Task statement: Please write out, exactly as given, the line that contains "# Wheels: closed" and all lines that follow it through the end of the listing, and nothing else.

Task input:

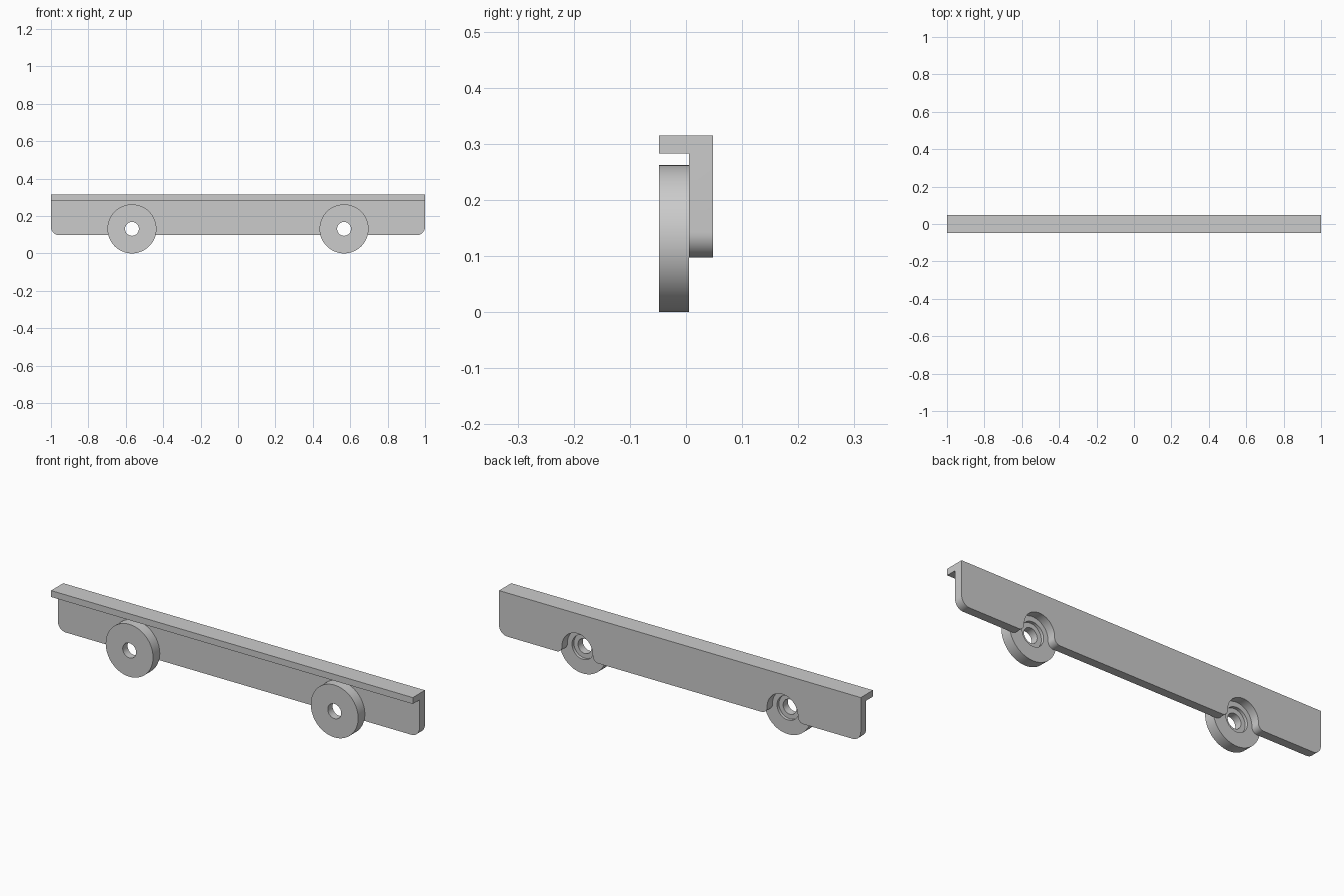
import bpy, bmesh, math
from mathutils import Matrix, Vector

cube = bpy.data.objects.get("Cube")
if cube:
    bpy.data.objects.remove(cube, do_unlink=True)

FRONT, MID, BACK = -0.048, 0.005, 0.048    # depth planes
BOTTOM, LIP, TOP = 0.097, 0.283, 0.315     # rail heights
WHEEL_X, WHEEL_R = 0.567, 0.131
CORNER, NOTCH, ROUND = 0.045, 0.085, 0.03  # radii

grey = bpy.data.materials.new("plain grey")
grey.use_nodes = True
colour = (0.6, 0.6, 0.6, 1)
grey.diffuse_color = colour
grey.node_tree.nodes["Principled BSDF"].inputs["Base Color"].default_value = colour


def finish(bm, name):
    bmesh.ops.recalc_face_normals(bm, faces=bm.faces)
    mesh = bpy.data.meshes.new(name)
    bm.to_mesh(mesh)
    bm.free()
    mesh.materials.append(grey)
    obj = bpy.data.objects.new(name, mesh)
    bpy.context.collection.objects.link(obj)
    bpy.ops.object.select_all(action="DESELECT")
    obj.select_set(True)
    bpy.context.view_layer.objects.active = obj
    bpy.ops.object.shade_smooth_by_angle(angle=math.radians(30))
    return obj


def arc(cx, cz, r, start, end, steps):
    angles = [start + (end - start) * i / steps for i in range(steps + 1)]
    return [(cx + r * math.cos(a), cz + r * math.sin(a)) for a in angles]


# Rail outline, right half from the middle outward
round_z = BOTTOM + ROUND
round_dx = math.sqrt((NOTCH + ROUND) ** 2 - (round_z - WHEEL_R) ** 2)
tilt = math.atan2(round_z - WHEEL_R, round_dx)
half = arc(WHEEL_X - round_dx, round_z, ROUND, -math.pi / 2, -tilt, 10)
half += arc(WHEEL_X, WHEEL_R, NOTCH, math.pi - tilt, tilt, 32)[1:-1]
half += arc(WHEEL_X + round_dx, round_z, ROUND, math.pi + tilt, 1.5 * math.pi, 10)
half += arc(1 - CORNER, BOTTOM + CORNER, CORNER, -math.pi / 2, 0, 10)
half += [(1, LIP), (1, TOP)]
outline = half + [(-x, z) for x, z in reversed(half)]

# Rail plate, then the lip pulled forward from its top strip
bm = bmesh.new()
face = bm.faces.new([bm.verts.new((x, MID, z)) for x, z in outline])
ends = [v for v in face.verts if abs(v.co.z - LIP) < 1e-5]
bmesh.utils.face_split(face, ends[0], ends[1])
solid = bmesh.ops.extrude_face_region(bm, geom=bm.faces[:], use_keep_orig=True)
moved = [v for v in solid["geom"] if isinstance(v, bmesh.types.BMVert)]
bmesh.ops.translate(bm, verts=moved, vec=(0, BACK - MID, 0))
strip = [f for f in bm.faces if all(abs(v.co.y - MID) < 1e-5 and v.co.z > LIP - 1e-5
                                    for v in f.verts)]
lip = bmesh.ops.extrude_face_region(bm, geom=strip)
moved = [v for v in lip["geom"] if isinstance(v, bmesh.types.BMVert)]
bmesh.ops.translate(bm, verts=moved, vec=(0, FRONT - MID, 0))
leftover = [f for f in strip if f.is_valid]
if leftover:
    bmesh.ops.delete(bm, geom=leftover, context="FACES_ONLY")
bmesh.ops.dissolve_limit(bm, angle_limit=0.01, verts=bm.verts, edges=bm.edges)
finish(bm, "rail")

# Wheels: closed ring section with a shallow recess behind, turned about y
BORE, RECESS, FLOOR = 0.037, 0.06, MID - 0.015
section = [(BORE, FRONT), (WHEEL_R, FRONT), (WHEEL_R, MID),
           (RECESS, MID), (RECESS, FLOOR), (BORE, FLOOR)]
for side, x in (("left", WHEEL_X), ("right", -WHEEL_X)):
    bm = bmesh.new()
    ring = [bm.verts.new((r, y, 0)) for r, y in section]
    edges = [bm.edges.new((ring[i - 1], ring[i])) for i in range(len(ring))]
    bmesh.ops.spin(bm, geom=ring + edges, cent=(0, 0, 0), axis=(0, 1, 0),
                   angle=math.tau, steps=64, use_merge=True)
    bmesh.ops.remove_doubles(bm, verts=bm.verts, dist=1e-5)
    bmesh.ops.transform(bm, matrix=Matrix.Translation(Vector((x, 0, WHEEL_R))),
                        verts=bm.verts)
    finish(bm, side + "_wheel")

Answer box:
# Wheels: closed ring section with a shallow recess behind, turned about y
BORE, RECESS, FLOOR = 0.037, 0.06, MID - 0.015
section = [(BORE, FRONT), (WHEEL_R, FRONT), (WHEEL_R, MID),
           (RECESS, MID), (RECESS, FLOOR), (BORE, FLOOR)]
for side, x in (("left", WHEEL_X), ("right", -WHEEL_X)):
    bm = bmesh.new()
    ring = [bm.verts.new((r, y, 0)) for r, y in section]
    edges = [bm.edges.new((ring[i - 1], ring[i])) for i in range(len(ring))]
    bmesh.ops.spin(bm, geom=ring + edges, cent=(0, 0, 0), axis=(0, 1, 0),
                   angle=math.tau, steps=64, use_merge=True)
    bmesh.ops.remove_doubles(bm, verts=bm.verts, dist=1e-5)
    bmesh.ops.transform(bm, matrix=Matrix.Translation(Vector((x, 0, WHEEL_R))),
                        verts=bm.verts)
    finish(bm, side + "_wheel")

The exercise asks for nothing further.